[[ Records shown, beginning ]]
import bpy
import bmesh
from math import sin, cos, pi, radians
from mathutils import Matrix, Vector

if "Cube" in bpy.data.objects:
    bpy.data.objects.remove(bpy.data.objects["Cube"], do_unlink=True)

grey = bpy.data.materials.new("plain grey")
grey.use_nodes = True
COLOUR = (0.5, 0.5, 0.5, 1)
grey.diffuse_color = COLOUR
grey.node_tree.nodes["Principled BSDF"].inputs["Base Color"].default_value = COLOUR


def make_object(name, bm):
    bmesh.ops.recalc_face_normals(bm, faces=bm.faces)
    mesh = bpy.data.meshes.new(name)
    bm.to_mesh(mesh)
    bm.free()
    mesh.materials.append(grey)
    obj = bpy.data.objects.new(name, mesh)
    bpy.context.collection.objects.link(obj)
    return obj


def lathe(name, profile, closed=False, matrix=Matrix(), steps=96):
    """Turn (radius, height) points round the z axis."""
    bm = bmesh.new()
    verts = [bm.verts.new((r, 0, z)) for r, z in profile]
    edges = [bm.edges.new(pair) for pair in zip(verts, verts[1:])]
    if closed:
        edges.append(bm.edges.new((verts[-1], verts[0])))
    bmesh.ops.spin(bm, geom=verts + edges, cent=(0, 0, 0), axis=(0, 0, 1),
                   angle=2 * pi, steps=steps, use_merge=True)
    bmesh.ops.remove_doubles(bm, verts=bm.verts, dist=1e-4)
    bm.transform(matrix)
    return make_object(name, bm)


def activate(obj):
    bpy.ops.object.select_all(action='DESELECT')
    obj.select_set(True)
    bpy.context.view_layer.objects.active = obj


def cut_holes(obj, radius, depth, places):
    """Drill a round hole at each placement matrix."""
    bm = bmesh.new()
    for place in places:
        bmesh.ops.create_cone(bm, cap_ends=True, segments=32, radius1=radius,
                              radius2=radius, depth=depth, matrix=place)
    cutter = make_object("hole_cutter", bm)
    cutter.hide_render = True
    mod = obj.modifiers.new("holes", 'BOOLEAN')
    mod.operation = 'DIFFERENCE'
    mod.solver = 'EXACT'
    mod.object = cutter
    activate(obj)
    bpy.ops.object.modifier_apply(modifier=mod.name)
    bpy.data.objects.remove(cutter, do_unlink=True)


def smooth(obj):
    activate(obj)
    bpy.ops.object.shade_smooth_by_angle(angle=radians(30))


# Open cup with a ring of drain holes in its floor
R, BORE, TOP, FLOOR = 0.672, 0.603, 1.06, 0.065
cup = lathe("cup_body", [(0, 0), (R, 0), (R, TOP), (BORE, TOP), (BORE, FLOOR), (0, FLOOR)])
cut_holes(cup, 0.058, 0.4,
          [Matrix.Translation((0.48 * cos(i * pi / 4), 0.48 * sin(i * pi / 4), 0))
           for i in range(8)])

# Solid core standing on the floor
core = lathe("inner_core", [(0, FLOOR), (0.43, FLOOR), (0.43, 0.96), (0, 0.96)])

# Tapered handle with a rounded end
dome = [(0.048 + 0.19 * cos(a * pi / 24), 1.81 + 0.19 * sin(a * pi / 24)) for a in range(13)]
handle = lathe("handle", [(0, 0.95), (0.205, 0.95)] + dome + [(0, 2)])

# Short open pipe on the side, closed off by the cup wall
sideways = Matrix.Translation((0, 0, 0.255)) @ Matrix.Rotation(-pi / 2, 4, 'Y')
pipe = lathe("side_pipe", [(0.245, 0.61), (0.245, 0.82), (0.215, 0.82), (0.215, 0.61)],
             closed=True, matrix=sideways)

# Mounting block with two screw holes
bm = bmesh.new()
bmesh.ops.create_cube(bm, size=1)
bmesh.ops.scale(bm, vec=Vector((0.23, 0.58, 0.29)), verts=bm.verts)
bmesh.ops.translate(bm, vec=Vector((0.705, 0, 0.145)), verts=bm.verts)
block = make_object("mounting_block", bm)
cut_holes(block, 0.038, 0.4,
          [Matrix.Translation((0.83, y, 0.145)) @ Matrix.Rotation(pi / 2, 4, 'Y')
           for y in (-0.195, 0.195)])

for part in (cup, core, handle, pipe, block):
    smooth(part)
[[ Records shown, end ]]
**The problem**
Across the listing above, how many lines include the word "grey"? Answer with only the number.

**Solution to this exercise**
5